Several people have kindly emailed me recently, asking how they can find Steerforth Books. The answer is, I'm afraid,with great difficulty. At the moment I operate almost by stealth, selling books in the dark corners of the internet, like a 1940s black marketeer (but all above board, I hasten to add).
As for the actual home of Steerforth Books, it's a small dot in the middle of this photograph:
I'm tempted to do a sort of 'spot-the-ball' competition, but I'm not quite sure where I am. Wherever it is, it's too far from my house, but at least the journey takes me through some beautiful countryside.
Yesterday, on the way home, I turned off down a small lane and ended up here:
The atmospheric mist is actually a bonfire - just out of the picture a man, who looked as if he'd escaped from the 14th century, was burning leaves. I smiled at him. He snarled back.
Driving through Sussex, you can travel through time as well as space. The main roads inhabit a world of wi-fi, retail parks and smoothies, but take a B road and you suddenly find yourself among the ghosts of other Englands: medieval, Georgian, Victorian and early 20th century, where woodsmoke rises from the chimneys of solitary cottages and death watch beetles rattle in ancient beams (I originally wrote 'death watch beatles', which would be a good name for a geriatric tribute act).
Sometimes I dream of being in one of those lonely buildings, with a fruit and vegetable garden, some chickens and a shed for my books. However, I would miss being in a town, particularly Lewes. I love the feeling of being connected, looking out at the roofs of my neighbours' houses at twilight and listening to the footsteps of people coming home from work.
But to return to Steerforth Books, I feel quietly optimistic about the business. The sales are growing steadily every week and, by Easter, I think I'll have reached a level where the profits provide a reasonable income.
In the meantime, Mrs Steerforth and I have adopted austerity measures. Trips to Waitrose are out and I have made a solemn promise not to do any internet shopping under the influence of alcohol (although I don't regret buying the meteorite).
On the subject of alcohol, we have both decided to cut out drinking during the week. Sharing a bottle of wine in the evening had become a habit. It felt like a reward for the challenges we had faced during the day. But, aside from the health risks, when I worked out how much we were spending I realised that it would pay for a holiday.
Mrs Steerforth was particularly keen to cut down on wine after disgracing herself at a party on New Year's Eve, when she became more drunk than I have ever seen her.
Ironically, only hours earlier, she had published an article about the secrets of avoiding a hangover on New Year's Day.
Quite how Mrs Steerforth failed to follow her own advice is a mystery, but she was one of many people who have fallen victim to our neighbours' generosity with alcohol.
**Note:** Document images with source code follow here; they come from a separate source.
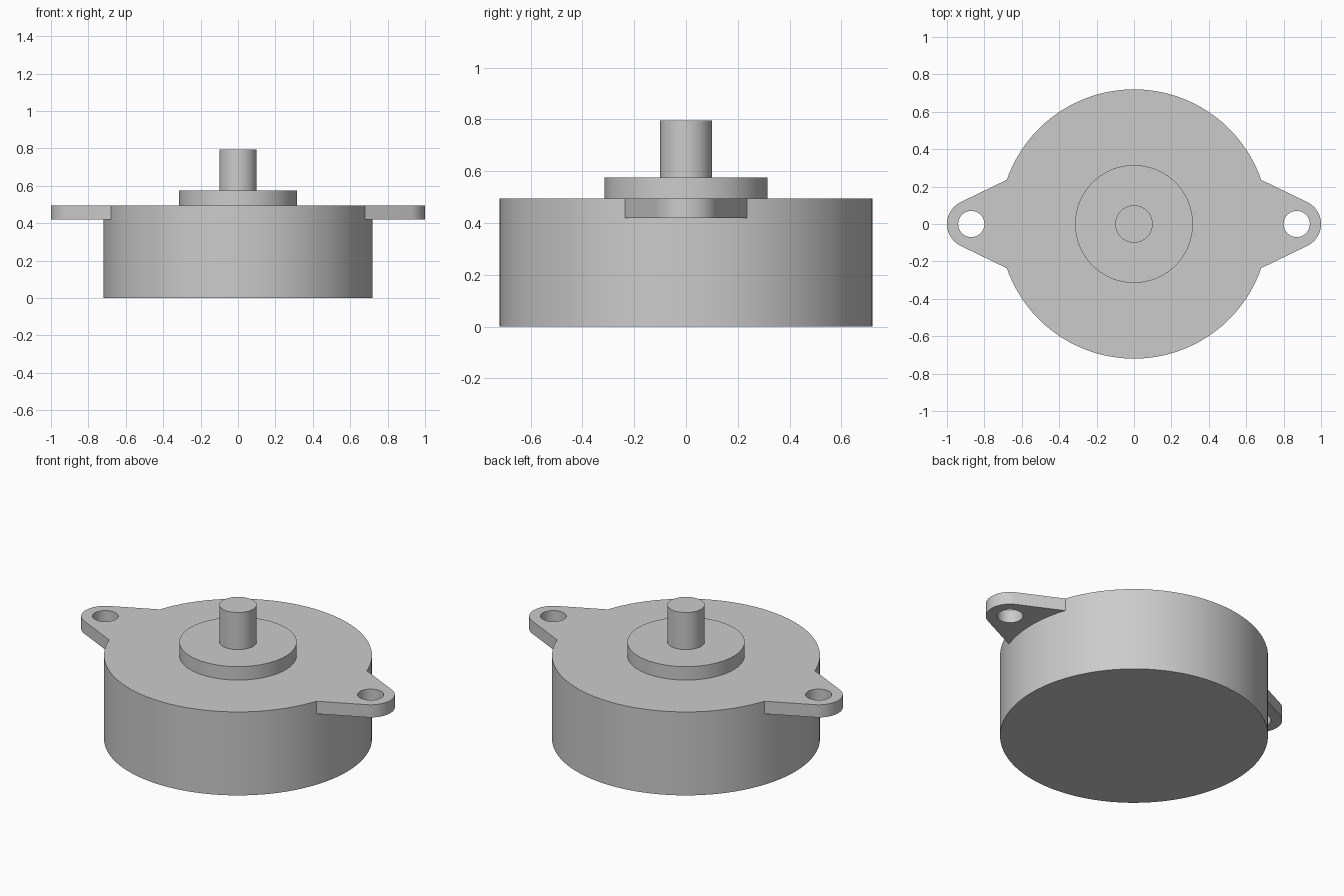
import bpy, bmesh
from math import sin, cos, atan2, acos, hypot, pi, radians

if "Cube" in bpy.data.objects:
    bpy.data.objects.remove(bpy.data.objects["Cube"])

grey = bpy.data.materials.new("plain grey")
grey.use_nodes = True
grey.diffuse_color = (0.6, 0.6, 0.6, 1)
grey.node_tree.nodes["Principled BSDF"].inputs["Base Color"].default_value = (0.6, 0.6, 0.6, 1)

BODY_R, TOP = 0.72, 0.495


def finish(obj, name):
    obj.name = name
    obj.data.name = name
    obj.data.materials.append(grey)
    bpy.ops.object.select_all(action="DESELECT")
    obj.select_set(True)
    bpy.context.view_layer.objects.active = obj
    bpy.ops.object.shade_smooth_by_angle(angle=radians(30))


def cylinder(name, radius, z0, z1, sides):
    bpy.ops.mesh.primitive_cylinder_add(vertices=sides, radius=radius, depth=z1 - z0,
                                        location=(0, 0, (z0 + z1) / 2))
    finish(bpy.context.object, name)


def arc(cx, radius, start, end, steps):
    angles = [start + (end - start) * i / steps for i in range(steps + 1)]
    return [(cx + radius * cos(a), radius * sin(a)) for a in angles]


def mounting_ear(name, side):
    hole_x, tip_r, hole_r, thickness = 0.87, 0.13, 0.07, 0.075
    root = atan2(0.237, 0.68)
    px, py = BODY_R * cos(root) - hole_x, BODY_R * sin(root)
    # Straight flanks run tangent to the rounded tip
    tangent = atan2(py, px) - acos(tip_r / hypot(px, py))
    outline = arc(0, BODY_R - 0.001, root, -root, 16)
    outline += arc(hole_x, tip_r, -tangent, tangent, 20)
    hole = arc(hole_x, hole_r, 0, 2 * pi, 40)[:-1]

    bm = bmesh.new()
    edges = []
    for loop in (outline, hole):
        verts = [bm.verts.new((side * x, side * y, TOP - thickness)) for x, y in loop]
        edges += [bm.edges.new((verts[i - 1], verts[i])) for i in range(len(verts))]
    bmesh.ops.triangle_fill(bm, edges=edges, use_beauty=True)
    raised = bmesh.ops.extrude_face_region(bm, geom=bm.faces[:], use_keep_orig=True)
    bmesh.ops.translate(bm, vec=(0, 0, thickness),
                        verts=[g for g in raised["geom"] if isinstance(g, bmesh.types.BMVert)])
    bmesh.ops.recalc_face_normals(bm, faces=bm.faces[:])
    mesh = bpy.data.meshes.new(name)
    bm.to_mesh(mesh)
    bm.free()
    obj = bpy.data.objects.new(name, mesh)
    bpy.context.collection.objects.link(obj)
    finish(obj, name)


# Motor can, raised boss and output shaft
cylinder("motor_body", BODY_R, 0, TOP, 96)
cylinder("front_boss", 0.315, TOP, 0.575, 72)
cylinder("output_shaft", 0.1, 0.575, 0.795, 48)

# Mounting ears on both sides
mounting_ear("left_mounting_ear", 1)
mounting_ear("right_mounting_ear", -1)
She has no memory of jumping up and down to 'Born Slippy' or trying to read a bedtime story to our sons at 12.30am before sliding down the stairs.
But the true moment of horror came the following morning, when my wife couldn't find the underwear she'd been wearing the night before. The expression on her face when I suggested it might be next door was priceless (as was the look of relief when I later told her that it was actually in our bathroom).
Since then, Mrs Steerforth has been drinking elderflower juice by the gallon, determined to atone for her transgression.
2012 is going to be a year of sobriety and hard work. The next few months are going to be particularly exhausting for me, but it will hopefully all be worthwhile in the end. On the plus side, I should soon have a new range of book covers and ephemera to share - this blog hasn't been the same without them.